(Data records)

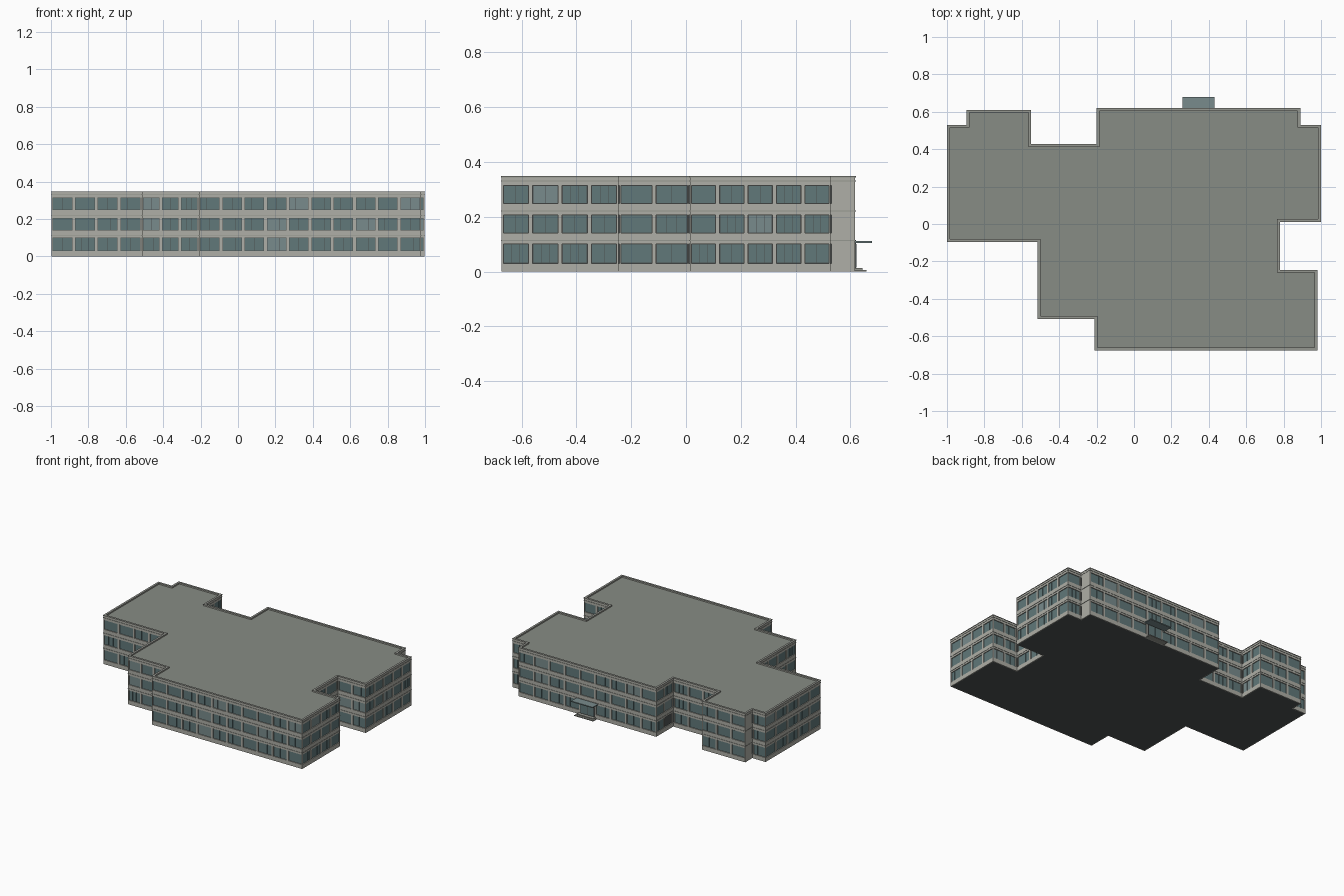
import bpy, bmesh, random
from mathutils import Vector

if "Cube" in bpy.data.objects:
    bpy.data.objects.remove(bpy.data.objects["Cube"])

random.seed(4)
# Building outline, counter-clockwise from the front-left corner
PLAN = [(-.21, -.675), (.98, -.675), (.98, -.245), (.78, -.245), (.78, .012), (1, .012),
        (1, .53), (.89, .53), (.89, .62), (-.2, .62), (-.2, .428), (-.55, .428),
        (-.55, .61), (-.895, .61), (-.895, .53), (-1, .53), (-1, -.095), (-.515, -.095),
        (-.515, -.508), (-.21, -.508)]
PLAN = [Vector(p) for p in PLAN]
N = len(PLAN)
H = .348
FLOORS = [(.03, .10), (.14, .206), (.248, .314)]
WALL, GLASS_BACK = .002, .008


def material(name, rgb):
    m = bpy.data.materials.new(name)
    m.diffuse_color = (*rgb, 1)
    m.use_nodes = True
    m.node_tree.nodes["Principled BSDF"].inputs["Base Color"].default_value = m.diffuse_color
    return m


CONCRETE = material("concrete", (.43, .43, .385))
TRIM = material("trim", (.30, .31, .28))
ROOF = material("roof", (.245, .265, .235))
DARK = material("dark_frame", (.075, .085, .085))
GLASS = material("glass", (.12, .19, .195))
PALE = material("pale_glass", (.19, .26, .265))


def finish(bm, name, mat):
    bmesh.ops.recalc_face_normals(bm, faces=bm.faces[:])
    me = bpy.data.meshes.new(name)
    bm.to_mesh(me)
    bm.free()
    me.materials.append(mat)
    ob = bpy.data.objects.new(name, me)
    bpy.context.collection.objects.link(ob)
    return ob


def wall_axes(i):
    d = (PLAN[(i + 1) % N] - PLAN[i]).normalized()
    return d, Vector((-d.y, d.x))


def inset(t):
    return [PLAN[i] + t * (wall_axes(i)[1] + wall_axes(i - 1)[1]) for i in range(N)]


def prism(name, t, z0, z1, mat):
    bm = bmesh.new()
    lo = [bm.verts.new((p.x, p.y, z0)) for p in inset(t)]
    hi = [bm.verts.new((p.x, p.y, z1)) for p in inset(t)]
    bm.faces.new(lo[::-1])
    bm.faces.new(hi)
    for i in range(N):
        j = (i + 1) % N
        bm.faces.new((lo[i], lo[j], hi[j], hi[i]))
    return finish(bm, name, mat)


def ring(name, t0, t1, z0, z1, mat):
    bm = bmesh.new()
    loops = [[bm.verts.new((p.x, p.y, z)) for p in inset(t)]
             for t, z in ((t0, z0), (t0, z1), (t1, z1), (t1, z0))]
    for k in range(4):
        a, b = loops[k], loops[(k + 1) % 4]
        for i in range(N):
            j = (i + 1) % N
            bm.faces.new((a[i], a[j], b[j], b[i]))
    return finish(bm, name, mat)


def box(bm, x0, x1, y0, y1, z0, z1):
    vs = bmesh.ops.create_cube(bm, size=1)["verts"]
    for v in vs:
        v.co = Vector(((x0 + x1) / 2 + v.co.x * abs(x1 - x0),
                       (y0 + y1) / 2 + v.co.y * abs(y1 - y0),
                       (z0 + z1) / 2 + v.co.z * abs(z1 - z0)))


def wall_box(bm, i, s0, s1, t0, t1, z0, z1):
    # box placed along wall i: s runs along the wall, t goes inwards
    d, n = wall_axes(i)
    a, b = PLAN[i] + d * s0 + n * t0, PLAN[i] + d * s1 + n * t1
    box(bm, a.x, b.x, a.y, b.y, z0, z1)


# Dark core behind the windows, and the roof deck
prism("core", GLASS_BACK, 0, .314, DARK)
prism("roof_deck", .014, .31, .338, ROOF)

# Horizontal concrete bands, parapet and thin string courses
edges = [0] + [z for f in FLOORS for z in f] + [H - .003]
for k in range(4):
    last = k == 3
    ring(f"wall_band_{k}", WALL, .014 if last else GLASS_BACK,
         edges[2 * k], edges[2 * k + 1], CONCRETE)
for k, z in enumerate((.113, .221, .33)):
    ring(f"string_course_{k}", 0, WALL + .002, z - .0015, z + .0015, TRIM)
ring("parapet_coping", 0, .015, H - .004, H, TRIM)

# Piers and divided window panes on every wall
piers, panes, pale = bmesh.new(), bmesh.new(), bmesh.new()
GAP = .0145
BACK_WALL = 9
for i in range(N):
    L = (PLAN[(i + 1) % N] - PLAN[i]).length
    if L < .1:
        # short blank return walls
        wall_box(piers, i, WALL, L - WALL, WALL, GLASS_BACK, .001, H - .004)
        continue
    count = max(1, round(L / .115))
    pitch = L / count
    for z0, z1 in FLOORS:
        for k in range(count + 1):
            s0 = max(k * pitch - GAP / 2, WALL)
            s1 = min(k * pitch + GAP / 2, L - WALL)
            wall_box(piers, i, s0, s1, WALL, GLASS_BACK, z0, z1)
        for k in range(count):
            if i == BACK_WALL and k == count // 2 and z0 < .1:
                continue
            bm = pale if random.random() < .12 else panes
            a = k * pitch + GAP / 2 + .002
            w = pitch - GAP - .004
            parts = random.choice((2, 3))
            for m in range(parts):
                wall_box(bm, i, a + w * m / parts + .0008, a + w * (m + 1) / parts - .0008,
                         .0055, GLASS_BACK + .001, z0 + .002, z1 - .002)
finish(piers, "wall_piers", CONCRETE)
finish(panes, "window_panes", GLASS)
finish(pale, "pale_window_panes", PALE)

# Rear entrance: door frame, two glass leaves, steps and canopy
cx = .345
bm = bmesh.new()
box(bm, cx - .055, cx + .055, .612, .6215, .012, .104)
finish(bm, "door_frame", DARK)
bm = bmesh.new()
for sx in (-1, 1):
    box(bm, cx + sx * .002, cx + sx * .051, .615, .6225, .014, .10)
finish(bm, "door_leaves", GLASS)
bm = bmesh.new()
box(bm, cx - .075, cx + .075, .615, .66, 0, .006)
box(bm, cx - .065, cx + .065, .615, .645, .006, .012)
finish(bm, "entrance_steps", TRIM)
bm = bmesh.new()
box(bm, cx - .085, cx + .085, .615, .68, .105, .112)
finish(bm, "entrance_canopy", PALE)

What you will do:
The expected answer is each line of the records above that includes the string "name".

Result of this exercise:
def material(name, rgb):
    m = bpy.data.materials.new(name)
def finish(bm, name, mat):
    me = bpy.data.meshes.new(name)
    ob = bpy.data.objects.new(name, me)
def prism(name, t, z0, z1, mat):
    return finish(bm, name, mat)
def ring(name, t0, t1, z0, z1, mat):
    return finish(bm, name, mat)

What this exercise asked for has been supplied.